Diet food popularity is increasing exponentially. The creativity of chefs and nutritionists is exploding with ideas as more and more population is facing health challenges due to difficulty in maintaining a healthy lifestyle or other health problems like obesity, diabetes, gluten allergy, and the list continues.
I have discussed many other medicinal herbs and plants with you in my previous stories. We have explored many herbs and medicinal plants. Today we are going to explore one more edible plant that is also traditional medicine. Most importantly it is very tasty if you know how to prepare it. In the part of India where I grew up, it was commonly prepared like chicken curry or along with other meats. So, instead of chicken cut pieces of this root vegetable were added. Personally, I don’t think it tastes like chicken but I always enjoyed the taste of Suran masala.

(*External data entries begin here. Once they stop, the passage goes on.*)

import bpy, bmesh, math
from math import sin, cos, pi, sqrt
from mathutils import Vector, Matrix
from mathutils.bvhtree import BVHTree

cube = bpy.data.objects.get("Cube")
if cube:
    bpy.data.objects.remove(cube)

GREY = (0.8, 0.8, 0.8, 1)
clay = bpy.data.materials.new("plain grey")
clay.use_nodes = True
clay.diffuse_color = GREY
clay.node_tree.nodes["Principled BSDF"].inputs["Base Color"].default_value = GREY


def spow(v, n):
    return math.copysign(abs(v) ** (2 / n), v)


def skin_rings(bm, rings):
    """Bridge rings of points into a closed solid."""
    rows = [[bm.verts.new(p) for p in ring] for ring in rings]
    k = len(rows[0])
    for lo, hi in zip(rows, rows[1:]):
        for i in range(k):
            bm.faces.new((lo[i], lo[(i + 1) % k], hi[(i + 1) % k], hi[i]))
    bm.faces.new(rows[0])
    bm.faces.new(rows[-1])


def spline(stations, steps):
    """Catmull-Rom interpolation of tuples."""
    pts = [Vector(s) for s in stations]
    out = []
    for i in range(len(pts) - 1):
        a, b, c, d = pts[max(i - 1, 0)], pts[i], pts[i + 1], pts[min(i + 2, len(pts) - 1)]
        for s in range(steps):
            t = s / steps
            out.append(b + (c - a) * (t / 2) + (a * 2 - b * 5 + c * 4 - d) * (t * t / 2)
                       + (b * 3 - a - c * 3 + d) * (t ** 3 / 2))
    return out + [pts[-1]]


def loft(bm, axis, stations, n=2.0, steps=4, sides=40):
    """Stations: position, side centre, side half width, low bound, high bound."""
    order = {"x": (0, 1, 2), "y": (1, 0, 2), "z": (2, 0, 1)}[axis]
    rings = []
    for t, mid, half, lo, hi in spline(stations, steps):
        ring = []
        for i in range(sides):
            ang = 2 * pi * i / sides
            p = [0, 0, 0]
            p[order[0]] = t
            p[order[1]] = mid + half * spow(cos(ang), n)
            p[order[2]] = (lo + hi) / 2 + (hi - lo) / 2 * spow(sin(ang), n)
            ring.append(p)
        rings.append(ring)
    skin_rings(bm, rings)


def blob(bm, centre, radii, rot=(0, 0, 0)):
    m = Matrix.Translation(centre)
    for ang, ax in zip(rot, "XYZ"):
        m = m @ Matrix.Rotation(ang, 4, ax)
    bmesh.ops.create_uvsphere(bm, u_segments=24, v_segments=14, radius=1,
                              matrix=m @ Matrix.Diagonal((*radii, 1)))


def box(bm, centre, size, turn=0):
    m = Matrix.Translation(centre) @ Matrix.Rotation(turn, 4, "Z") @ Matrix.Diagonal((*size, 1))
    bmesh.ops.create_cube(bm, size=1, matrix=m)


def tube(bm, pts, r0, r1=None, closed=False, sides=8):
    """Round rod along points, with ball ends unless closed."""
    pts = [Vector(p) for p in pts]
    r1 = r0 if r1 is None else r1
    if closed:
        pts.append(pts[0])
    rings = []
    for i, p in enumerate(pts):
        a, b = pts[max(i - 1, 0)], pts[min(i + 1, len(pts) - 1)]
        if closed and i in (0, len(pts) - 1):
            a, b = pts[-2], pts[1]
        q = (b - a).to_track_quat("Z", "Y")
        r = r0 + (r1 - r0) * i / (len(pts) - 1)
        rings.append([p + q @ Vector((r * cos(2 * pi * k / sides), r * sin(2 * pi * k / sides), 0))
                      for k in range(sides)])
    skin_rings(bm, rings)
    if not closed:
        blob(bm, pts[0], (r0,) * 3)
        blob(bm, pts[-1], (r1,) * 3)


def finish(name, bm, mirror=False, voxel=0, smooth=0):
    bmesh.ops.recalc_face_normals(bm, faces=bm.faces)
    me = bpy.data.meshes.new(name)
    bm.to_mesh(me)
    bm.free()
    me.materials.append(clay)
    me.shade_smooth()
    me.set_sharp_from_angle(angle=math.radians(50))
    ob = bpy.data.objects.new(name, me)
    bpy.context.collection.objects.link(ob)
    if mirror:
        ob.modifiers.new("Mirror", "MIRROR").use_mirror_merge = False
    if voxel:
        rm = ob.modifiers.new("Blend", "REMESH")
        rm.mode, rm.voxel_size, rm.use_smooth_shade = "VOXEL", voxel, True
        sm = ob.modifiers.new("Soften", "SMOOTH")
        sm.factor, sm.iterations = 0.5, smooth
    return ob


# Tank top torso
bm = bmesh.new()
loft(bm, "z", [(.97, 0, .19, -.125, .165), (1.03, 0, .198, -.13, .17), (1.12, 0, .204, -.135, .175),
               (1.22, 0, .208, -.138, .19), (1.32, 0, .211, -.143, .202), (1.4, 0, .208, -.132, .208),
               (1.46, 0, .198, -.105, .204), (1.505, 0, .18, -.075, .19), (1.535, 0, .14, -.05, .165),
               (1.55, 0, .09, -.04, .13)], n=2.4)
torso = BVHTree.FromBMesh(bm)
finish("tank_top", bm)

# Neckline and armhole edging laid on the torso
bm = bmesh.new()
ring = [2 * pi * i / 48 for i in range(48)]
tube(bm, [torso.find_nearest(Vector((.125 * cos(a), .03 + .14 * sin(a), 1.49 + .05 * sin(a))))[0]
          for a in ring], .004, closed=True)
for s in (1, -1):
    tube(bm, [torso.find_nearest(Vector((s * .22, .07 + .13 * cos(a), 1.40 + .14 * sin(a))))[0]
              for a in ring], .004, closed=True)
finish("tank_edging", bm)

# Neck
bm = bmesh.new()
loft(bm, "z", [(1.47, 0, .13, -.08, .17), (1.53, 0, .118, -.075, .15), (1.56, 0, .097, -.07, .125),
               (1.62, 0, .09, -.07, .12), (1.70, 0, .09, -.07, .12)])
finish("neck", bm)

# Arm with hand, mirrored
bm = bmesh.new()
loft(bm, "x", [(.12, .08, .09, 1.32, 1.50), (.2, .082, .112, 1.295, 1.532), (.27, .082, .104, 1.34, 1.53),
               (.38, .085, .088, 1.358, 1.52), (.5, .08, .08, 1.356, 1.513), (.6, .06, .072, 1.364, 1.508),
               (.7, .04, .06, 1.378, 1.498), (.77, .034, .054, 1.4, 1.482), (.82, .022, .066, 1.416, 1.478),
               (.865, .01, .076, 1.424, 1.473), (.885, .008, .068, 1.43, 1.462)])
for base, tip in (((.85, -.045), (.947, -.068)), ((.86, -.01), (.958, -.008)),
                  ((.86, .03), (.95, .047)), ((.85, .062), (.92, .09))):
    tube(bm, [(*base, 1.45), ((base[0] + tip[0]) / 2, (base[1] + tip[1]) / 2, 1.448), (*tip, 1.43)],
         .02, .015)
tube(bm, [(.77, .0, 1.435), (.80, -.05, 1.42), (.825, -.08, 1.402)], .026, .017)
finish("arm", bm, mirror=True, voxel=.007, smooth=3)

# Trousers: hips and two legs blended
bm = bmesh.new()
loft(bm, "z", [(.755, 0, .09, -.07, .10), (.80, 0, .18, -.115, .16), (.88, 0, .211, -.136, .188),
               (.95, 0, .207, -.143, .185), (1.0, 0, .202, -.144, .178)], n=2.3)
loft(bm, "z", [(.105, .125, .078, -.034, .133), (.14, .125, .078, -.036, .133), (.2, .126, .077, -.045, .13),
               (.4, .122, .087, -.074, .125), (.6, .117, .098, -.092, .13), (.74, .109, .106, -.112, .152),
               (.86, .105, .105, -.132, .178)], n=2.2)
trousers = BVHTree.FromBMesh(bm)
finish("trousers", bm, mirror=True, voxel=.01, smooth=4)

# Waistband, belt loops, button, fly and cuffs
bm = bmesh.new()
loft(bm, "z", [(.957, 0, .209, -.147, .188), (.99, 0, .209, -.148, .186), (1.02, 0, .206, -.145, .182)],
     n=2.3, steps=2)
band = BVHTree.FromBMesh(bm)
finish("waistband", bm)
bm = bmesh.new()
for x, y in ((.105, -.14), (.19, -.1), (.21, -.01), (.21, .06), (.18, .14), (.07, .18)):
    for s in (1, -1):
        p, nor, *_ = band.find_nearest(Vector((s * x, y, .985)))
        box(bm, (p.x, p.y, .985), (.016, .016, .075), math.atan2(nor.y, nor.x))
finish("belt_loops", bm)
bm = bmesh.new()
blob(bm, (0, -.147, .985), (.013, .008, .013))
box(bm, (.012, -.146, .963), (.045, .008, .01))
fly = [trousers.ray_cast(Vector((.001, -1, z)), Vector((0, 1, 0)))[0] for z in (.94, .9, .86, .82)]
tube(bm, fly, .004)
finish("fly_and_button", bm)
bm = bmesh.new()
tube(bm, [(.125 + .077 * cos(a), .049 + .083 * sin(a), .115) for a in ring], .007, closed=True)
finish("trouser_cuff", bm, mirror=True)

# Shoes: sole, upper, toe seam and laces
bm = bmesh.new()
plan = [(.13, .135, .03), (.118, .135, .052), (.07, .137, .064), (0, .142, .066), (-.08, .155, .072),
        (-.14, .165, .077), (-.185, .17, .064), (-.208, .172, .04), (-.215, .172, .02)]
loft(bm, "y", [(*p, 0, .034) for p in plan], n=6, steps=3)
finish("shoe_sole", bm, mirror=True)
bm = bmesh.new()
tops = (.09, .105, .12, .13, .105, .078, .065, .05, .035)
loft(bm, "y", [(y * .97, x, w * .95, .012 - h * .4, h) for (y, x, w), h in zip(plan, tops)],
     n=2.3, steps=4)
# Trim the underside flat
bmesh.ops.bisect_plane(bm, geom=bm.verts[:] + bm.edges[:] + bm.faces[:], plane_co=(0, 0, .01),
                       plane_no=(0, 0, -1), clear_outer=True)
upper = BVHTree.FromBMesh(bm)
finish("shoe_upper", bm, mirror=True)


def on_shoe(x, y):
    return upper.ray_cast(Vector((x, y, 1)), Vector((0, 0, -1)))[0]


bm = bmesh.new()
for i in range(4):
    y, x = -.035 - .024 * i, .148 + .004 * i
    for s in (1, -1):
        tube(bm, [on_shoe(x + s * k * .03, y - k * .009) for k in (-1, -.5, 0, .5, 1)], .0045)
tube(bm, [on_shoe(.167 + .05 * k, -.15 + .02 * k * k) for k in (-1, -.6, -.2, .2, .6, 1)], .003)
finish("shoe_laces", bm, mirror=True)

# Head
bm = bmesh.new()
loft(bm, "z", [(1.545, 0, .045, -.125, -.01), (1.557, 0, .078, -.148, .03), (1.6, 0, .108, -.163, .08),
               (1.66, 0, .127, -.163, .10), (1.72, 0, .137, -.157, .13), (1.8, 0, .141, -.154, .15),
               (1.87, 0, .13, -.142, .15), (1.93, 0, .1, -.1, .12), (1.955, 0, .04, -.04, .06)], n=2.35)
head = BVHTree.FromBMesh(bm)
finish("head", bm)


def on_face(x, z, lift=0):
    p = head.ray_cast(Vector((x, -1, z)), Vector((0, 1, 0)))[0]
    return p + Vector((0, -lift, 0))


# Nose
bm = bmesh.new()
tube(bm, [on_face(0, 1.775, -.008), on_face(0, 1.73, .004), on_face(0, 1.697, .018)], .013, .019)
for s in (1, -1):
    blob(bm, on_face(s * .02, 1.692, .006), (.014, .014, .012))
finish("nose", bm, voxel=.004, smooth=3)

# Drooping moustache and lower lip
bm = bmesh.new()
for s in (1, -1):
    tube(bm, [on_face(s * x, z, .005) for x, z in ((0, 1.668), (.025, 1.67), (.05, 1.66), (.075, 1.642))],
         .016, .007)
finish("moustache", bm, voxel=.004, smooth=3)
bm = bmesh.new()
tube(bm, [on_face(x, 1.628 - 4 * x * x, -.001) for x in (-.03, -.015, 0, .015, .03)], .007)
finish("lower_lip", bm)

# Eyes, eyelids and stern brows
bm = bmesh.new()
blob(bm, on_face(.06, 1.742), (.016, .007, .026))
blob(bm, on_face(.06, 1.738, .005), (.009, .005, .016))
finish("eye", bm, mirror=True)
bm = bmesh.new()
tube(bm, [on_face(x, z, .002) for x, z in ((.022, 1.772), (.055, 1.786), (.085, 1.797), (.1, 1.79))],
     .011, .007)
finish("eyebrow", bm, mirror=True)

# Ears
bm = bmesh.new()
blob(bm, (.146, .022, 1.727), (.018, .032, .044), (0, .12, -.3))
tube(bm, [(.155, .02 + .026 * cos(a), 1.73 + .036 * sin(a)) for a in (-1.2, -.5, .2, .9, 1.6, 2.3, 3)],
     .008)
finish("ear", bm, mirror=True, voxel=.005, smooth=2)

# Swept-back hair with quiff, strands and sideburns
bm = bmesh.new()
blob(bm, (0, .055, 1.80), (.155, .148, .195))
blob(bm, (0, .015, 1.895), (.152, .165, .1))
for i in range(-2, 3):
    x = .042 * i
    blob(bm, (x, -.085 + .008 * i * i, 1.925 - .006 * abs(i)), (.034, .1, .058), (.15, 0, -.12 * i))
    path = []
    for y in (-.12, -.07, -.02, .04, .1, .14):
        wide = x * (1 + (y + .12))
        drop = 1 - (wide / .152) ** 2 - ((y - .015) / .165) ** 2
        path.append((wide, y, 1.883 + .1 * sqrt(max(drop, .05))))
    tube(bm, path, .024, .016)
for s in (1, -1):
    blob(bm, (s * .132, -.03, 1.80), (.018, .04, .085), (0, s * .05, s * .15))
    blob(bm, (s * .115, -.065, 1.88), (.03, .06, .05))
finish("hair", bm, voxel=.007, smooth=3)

What is Elephant Foot Yam?- Amorphophallus paeoniifolius
Suran or Elephant foot yam is a root vegetable that produces corms underground. These corms are edible and taste somewhat like yams or potatoes but have a distinct flavor. In the US, I usually get these corms in Asian grocery stores near me but I believe they are not produced here so many times they are decayed and moldy. It is a cash crop and can be a great option for small farmers. Here in the US, it is sold for $13–18 per kilogram and that too, not all stores keep it. So I decided to grow it in my home garden. And I’m happy that I did that because during covid I stopped seeing it in the stores near me and still not available. If you like this vegetable then there is another similar yam called African Jam root that tastes very similar to Elephant foot yam.
Elephant Foot Yam Plant Origin

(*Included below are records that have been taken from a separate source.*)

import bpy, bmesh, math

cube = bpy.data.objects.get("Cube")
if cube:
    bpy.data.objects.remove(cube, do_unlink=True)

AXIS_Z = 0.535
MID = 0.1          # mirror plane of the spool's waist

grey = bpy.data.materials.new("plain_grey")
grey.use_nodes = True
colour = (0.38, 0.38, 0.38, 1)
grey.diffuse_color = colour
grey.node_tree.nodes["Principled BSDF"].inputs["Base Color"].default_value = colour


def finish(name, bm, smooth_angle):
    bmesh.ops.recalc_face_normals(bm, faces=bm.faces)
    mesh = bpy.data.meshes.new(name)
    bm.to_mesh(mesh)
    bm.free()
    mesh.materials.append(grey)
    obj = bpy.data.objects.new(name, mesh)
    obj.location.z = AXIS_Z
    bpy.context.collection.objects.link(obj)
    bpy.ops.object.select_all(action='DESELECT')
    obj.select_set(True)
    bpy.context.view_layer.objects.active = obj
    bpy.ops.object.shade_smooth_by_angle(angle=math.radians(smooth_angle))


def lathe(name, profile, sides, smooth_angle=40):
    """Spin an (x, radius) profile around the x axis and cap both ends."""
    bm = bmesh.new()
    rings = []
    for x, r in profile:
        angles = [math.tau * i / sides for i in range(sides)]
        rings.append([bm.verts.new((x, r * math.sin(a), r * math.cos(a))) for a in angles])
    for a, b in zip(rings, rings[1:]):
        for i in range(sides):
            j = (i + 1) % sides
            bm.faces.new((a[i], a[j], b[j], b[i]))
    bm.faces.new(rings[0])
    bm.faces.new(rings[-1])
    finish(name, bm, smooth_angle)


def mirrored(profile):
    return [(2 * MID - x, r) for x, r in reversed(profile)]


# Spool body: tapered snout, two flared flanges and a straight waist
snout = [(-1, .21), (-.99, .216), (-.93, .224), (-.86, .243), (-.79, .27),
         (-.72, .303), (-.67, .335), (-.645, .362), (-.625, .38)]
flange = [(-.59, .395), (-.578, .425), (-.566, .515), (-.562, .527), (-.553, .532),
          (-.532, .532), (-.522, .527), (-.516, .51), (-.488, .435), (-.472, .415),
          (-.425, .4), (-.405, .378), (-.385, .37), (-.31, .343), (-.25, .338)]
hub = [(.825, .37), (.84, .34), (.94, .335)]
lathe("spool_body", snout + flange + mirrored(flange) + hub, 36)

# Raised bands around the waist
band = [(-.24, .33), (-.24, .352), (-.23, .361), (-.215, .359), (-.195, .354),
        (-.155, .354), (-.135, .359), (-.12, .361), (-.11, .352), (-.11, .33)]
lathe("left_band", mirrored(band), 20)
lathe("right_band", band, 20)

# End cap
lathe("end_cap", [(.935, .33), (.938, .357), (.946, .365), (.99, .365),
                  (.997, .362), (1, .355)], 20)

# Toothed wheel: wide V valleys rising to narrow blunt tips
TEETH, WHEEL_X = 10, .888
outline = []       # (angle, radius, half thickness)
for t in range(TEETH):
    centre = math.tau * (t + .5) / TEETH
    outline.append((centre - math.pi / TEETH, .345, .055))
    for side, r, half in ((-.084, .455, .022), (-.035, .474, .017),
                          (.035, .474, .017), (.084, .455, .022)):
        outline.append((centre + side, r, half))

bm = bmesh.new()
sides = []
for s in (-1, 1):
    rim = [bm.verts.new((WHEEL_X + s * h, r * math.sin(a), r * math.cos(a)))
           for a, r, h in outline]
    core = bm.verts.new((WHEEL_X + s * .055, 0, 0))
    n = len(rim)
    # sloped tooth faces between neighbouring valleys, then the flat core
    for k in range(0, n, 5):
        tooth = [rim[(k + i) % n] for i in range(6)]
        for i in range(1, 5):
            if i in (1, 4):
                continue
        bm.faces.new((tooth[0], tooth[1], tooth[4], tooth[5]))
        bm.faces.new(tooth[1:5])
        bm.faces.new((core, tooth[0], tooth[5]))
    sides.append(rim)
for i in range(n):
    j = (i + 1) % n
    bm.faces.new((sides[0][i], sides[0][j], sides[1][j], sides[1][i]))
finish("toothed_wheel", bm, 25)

The botanical name of elephant foot yam is Amorphophallus paeoniifolius. It is believed that these plants first grew on islands in Southeast Asia and later became popular in the hot humid tropical rainforests in this region. They are also grown for hundreds of years, probably more in Australia. In India, it is commonly known as Suran or Jimikand. It is also known by the name corpse flower because of its very stinky flower. The smell is mainly to attract insect pollinators. Other names are Telingo Potato or Pugapung, Ol. There is another variety or possibly the same plant known as Konjac ( Amorphophallus konjac) that is grown in China and Japan to make noodles, jellies, and thickening agents that are keto-friendly and high in fibers. These noodles are a fancy version of this famine food. The flour made from elephant foot yam is used in the food industry to make weight loss foods because of the high fiber content. Elephant foot yam is a good natural source of vitamin A, Phosphorus, Iron, and Calcium.
Is it all good? A Warning Before You Eat this Yam
Elephant foot yam also contains some anti-nutritional factors, oxalates that include both soluble oxalates and insoluble calcium oxalates. They can cause the skin to itch if you eat these yams raw or are not processed properly. These oxalates are also toxic and cause kidney stones. According to some researchers, the corms are treated with alum and salt before cooking to deactivate oxalates. Also, during storing as the corm dries the oxalates decrease. I treat the cut slices with sour juice of Kokum fruit or apple cider vinegar before cooking.
Elephant Foot Yam as a Traditional Medicine & Proven Cholesterol Lowering Food
As a traditional medicine, a gel made from elephant foot is used to treat various diseases like cough, blood and skin diseases, burns. It has now been scientifically proven that glucomannan, which is commonly found in the tubers of the elephant yam, also known as the konjac plant, can help reduce blood cholesterol. Because of its anti-oxidant and anti-inflammatory effects, elephant foot is believed to reduce hemorrhoids. Some researchers claim that the phytochemical glucomannan can ease the symptoms of ulcerative colitis. As a traditional medicine, elephant foot is also used to treat anemia, constipation, earaches, elephantiasis, fatigue, inflammations, intercostal neuralgia, pimples, seminal weakness, swelling of the throat, and general disability. Petioles used in scorpion bites and dysmenorrhea